One of the Weeping Willow trees is called the Babylon Weeping Willow (Salix babylonica). It grows to be in a 30-50 foot range.
The beauty of this tree is its amazing, soft and weeping form. Easy to grow, adaptable to most any soils, and it grows fast. No wonder everyone wants this tree!
Another Willow tree we offer is one geared for the colder regions. The Niobe Weeping Willow (Salix alba ‘Tristis’) is super hardy down to Zone 2 and all the way up to Zone 8. It is similar to Babylon in form, but gets a bit larger and is more suited for those landscapes in the north where it gets colder.
The Weeping Willows are one of the first trees to wake up in the spring. You will notice by all of the youngest stems turn an electric golden yellow color long before the foliage comes out. Beautiful!
Both of these two Weeping Willows have ascending main branches, and the secondary branches are the ones that weep. Use them in more natural areas where the branches can hang freely and be enjoyed with every little breeze.
If you want a privacy screen YESTERDAY, look at Willow Hybrid (Salix matsudana X Salix alba ‘Austree’). This tree gets quite big in a very short period of time.
Austree Willow Hybrid trees are incredibly fast growing, have few problems grown in almost any soil (including wet or dry) and make excellent screening plants for wide open spaces.
This plant is often used as wind break or shelterbelt to protect your house from wind and snow. Why not? These trees can put on over ten feet in a single season… and more! You can see why we have a hard time keeping these in stock. If you see them, buy them.
No one said that you have to plant them in a straight row. You can use them in a staggered row, or in a much less formal planting that will fit into the landscape with much more finesse. They can also be used as quick cover to eliminate unsightly views or as a large backdrop to your property.
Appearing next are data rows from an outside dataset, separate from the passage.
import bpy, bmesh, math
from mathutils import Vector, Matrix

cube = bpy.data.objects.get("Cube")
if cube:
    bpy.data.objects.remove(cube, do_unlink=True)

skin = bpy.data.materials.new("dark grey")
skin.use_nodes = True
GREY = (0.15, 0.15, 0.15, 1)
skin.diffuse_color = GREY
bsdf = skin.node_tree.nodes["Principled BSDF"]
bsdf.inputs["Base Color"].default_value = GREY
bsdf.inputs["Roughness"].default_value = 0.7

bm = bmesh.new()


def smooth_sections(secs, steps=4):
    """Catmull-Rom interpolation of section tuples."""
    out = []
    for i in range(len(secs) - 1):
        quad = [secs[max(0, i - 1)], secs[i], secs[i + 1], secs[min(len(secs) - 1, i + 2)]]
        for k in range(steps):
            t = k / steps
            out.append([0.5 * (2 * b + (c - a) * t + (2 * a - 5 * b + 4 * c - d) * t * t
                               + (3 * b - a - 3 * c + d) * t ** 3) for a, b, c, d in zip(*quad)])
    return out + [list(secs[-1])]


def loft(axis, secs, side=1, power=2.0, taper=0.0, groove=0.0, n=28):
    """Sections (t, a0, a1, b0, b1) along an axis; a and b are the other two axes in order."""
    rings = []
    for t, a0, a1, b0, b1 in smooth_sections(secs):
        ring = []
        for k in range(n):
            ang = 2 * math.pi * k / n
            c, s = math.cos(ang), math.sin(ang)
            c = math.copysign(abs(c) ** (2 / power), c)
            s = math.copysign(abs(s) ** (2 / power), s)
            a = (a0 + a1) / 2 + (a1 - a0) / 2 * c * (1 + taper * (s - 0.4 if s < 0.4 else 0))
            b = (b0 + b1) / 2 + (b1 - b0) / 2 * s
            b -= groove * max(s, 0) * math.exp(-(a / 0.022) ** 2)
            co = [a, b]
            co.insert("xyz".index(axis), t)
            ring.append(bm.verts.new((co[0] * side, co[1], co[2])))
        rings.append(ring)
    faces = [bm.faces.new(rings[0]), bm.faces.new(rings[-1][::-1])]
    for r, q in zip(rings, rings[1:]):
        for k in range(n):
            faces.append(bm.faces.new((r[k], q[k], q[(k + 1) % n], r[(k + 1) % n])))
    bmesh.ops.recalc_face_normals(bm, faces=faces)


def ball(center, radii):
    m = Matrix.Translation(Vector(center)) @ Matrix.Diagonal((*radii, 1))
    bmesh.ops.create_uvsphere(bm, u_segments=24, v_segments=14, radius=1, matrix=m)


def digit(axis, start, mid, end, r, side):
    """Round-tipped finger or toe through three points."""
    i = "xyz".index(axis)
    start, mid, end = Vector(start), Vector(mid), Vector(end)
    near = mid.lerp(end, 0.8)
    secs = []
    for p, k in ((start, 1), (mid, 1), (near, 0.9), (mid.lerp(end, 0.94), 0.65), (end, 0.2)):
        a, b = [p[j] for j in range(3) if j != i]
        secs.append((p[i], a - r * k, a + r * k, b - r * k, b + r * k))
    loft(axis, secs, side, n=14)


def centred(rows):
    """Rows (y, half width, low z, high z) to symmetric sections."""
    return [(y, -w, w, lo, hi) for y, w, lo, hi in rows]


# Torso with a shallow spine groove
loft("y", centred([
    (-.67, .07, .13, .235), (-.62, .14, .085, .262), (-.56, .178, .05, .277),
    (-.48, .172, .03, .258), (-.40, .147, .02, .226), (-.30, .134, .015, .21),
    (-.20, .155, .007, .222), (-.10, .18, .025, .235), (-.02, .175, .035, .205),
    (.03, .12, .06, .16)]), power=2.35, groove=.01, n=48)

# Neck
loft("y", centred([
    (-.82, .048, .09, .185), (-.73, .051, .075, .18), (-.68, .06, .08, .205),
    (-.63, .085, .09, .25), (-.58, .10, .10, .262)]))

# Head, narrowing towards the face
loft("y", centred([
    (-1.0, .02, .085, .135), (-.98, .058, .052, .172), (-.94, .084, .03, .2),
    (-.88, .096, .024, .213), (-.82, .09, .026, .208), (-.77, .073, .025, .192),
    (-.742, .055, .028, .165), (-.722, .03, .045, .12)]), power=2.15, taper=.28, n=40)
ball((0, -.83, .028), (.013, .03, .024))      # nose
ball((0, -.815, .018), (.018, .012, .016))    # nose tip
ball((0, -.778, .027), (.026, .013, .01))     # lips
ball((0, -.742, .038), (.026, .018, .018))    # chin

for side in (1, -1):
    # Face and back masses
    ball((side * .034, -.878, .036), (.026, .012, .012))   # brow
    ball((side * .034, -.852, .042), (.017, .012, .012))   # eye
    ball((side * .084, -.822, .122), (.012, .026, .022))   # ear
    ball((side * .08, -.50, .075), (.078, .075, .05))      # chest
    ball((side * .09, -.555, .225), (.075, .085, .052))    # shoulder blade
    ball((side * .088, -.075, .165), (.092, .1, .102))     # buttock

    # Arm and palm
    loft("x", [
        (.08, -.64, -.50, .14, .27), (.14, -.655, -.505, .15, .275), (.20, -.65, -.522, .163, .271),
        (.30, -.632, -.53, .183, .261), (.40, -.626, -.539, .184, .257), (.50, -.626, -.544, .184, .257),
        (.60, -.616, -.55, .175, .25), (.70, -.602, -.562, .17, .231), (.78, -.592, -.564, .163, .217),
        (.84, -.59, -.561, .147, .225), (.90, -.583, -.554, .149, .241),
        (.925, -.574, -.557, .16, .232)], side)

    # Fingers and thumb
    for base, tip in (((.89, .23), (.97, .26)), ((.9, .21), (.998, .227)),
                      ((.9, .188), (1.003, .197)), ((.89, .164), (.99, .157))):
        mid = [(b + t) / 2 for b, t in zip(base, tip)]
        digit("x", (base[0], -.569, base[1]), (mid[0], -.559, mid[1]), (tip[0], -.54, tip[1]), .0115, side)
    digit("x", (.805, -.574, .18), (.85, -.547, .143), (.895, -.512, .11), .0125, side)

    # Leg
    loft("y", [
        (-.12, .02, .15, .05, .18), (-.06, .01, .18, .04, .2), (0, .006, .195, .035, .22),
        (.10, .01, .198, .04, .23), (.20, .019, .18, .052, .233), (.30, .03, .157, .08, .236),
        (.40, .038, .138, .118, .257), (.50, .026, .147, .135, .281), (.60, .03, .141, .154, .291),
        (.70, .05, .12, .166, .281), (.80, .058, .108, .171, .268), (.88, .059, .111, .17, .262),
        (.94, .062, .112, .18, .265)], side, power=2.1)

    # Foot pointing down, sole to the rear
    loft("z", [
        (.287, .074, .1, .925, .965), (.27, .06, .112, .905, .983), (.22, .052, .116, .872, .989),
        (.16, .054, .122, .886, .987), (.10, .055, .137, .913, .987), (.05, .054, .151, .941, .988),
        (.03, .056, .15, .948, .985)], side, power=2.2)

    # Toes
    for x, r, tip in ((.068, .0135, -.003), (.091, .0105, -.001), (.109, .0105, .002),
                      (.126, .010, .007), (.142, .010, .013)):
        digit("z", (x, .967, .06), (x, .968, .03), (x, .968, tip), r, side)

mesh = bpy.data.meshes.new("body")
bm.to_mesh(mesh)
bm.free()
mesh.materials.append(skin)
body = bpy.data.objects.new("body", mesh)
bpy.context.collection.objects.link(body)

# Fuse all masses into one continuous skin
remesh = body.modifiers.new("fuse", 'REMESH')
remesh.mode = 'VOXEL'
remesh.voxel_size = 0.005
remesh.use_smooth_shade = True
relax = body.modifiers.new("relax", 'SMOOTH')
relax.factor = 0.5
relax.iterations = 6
The green foliage is a bit silvery on the underside of the fine textured leaves and the new growth is a bit kinky. This is similar to a Corkscrew Willow, so there is an interesting look to the plant. It grows so quickly you will be amazed.
Don’t cut off the bottom branches of this tree. They look fantastic when they are allowed to branch close to the ground. Plants with lower branching offer better wind reduction and better screening.
Flame Willow (Salix ‘Flame’) can grow as tall as 15-20 feet, unless you decide to prune it down to size. Try it as an excellent plant to screen an ugly view or use as a backdrop to a colorful shrub or mixed border.
When autumn rolls around and the foliage drops off, the stems come to life with orange and red coloration that remains attractive all winter. In late winter, it looks like a large flame from a distance. This is definitely a plant you will post a picture of when the bark color fires up.
You’ll LOVE their amazing color during the dormant period. This is called "Winter Interest" and it's a very welcome visual concept during the winter. Give yourself something bright and beautiful to look at during the short, cold days.
Flame Willows are also wildly adaptable to most soil types and conditions. They are fast growers and can screen off unsightly areas quickly and efficiently with the amazing color during the dormant period.
To keep the bark color the most brilliant, you will want to selectively remove the thickest, heaviest stems by cutting them out right down to the ground – but leaving the younger and thinner stems in place. The renewal pruning method keeps new shoots emerging from the roots and keeping the plant vigorous and healthy with the removal of the older stems eliminates the potential for disease.
If it ever gets too overgrown or out of hand, simply cut all of the stems to the ground early one spring and you will be rewarded with all new young growth that will grow several feet in just weeks. Flame Willow is a colorful, “no brainer” selection for big, open areas.
Enjoy these fabulous trees. Use them in the right spot, and you won’t have a headache on your hands. Instead, you’ll have motion and sound to enjoy. And get ready for spring. Their bright green foliage knocks your socks off.
Need help? We are here to help. Email our expert plant lovers at firstname.lastname@example.org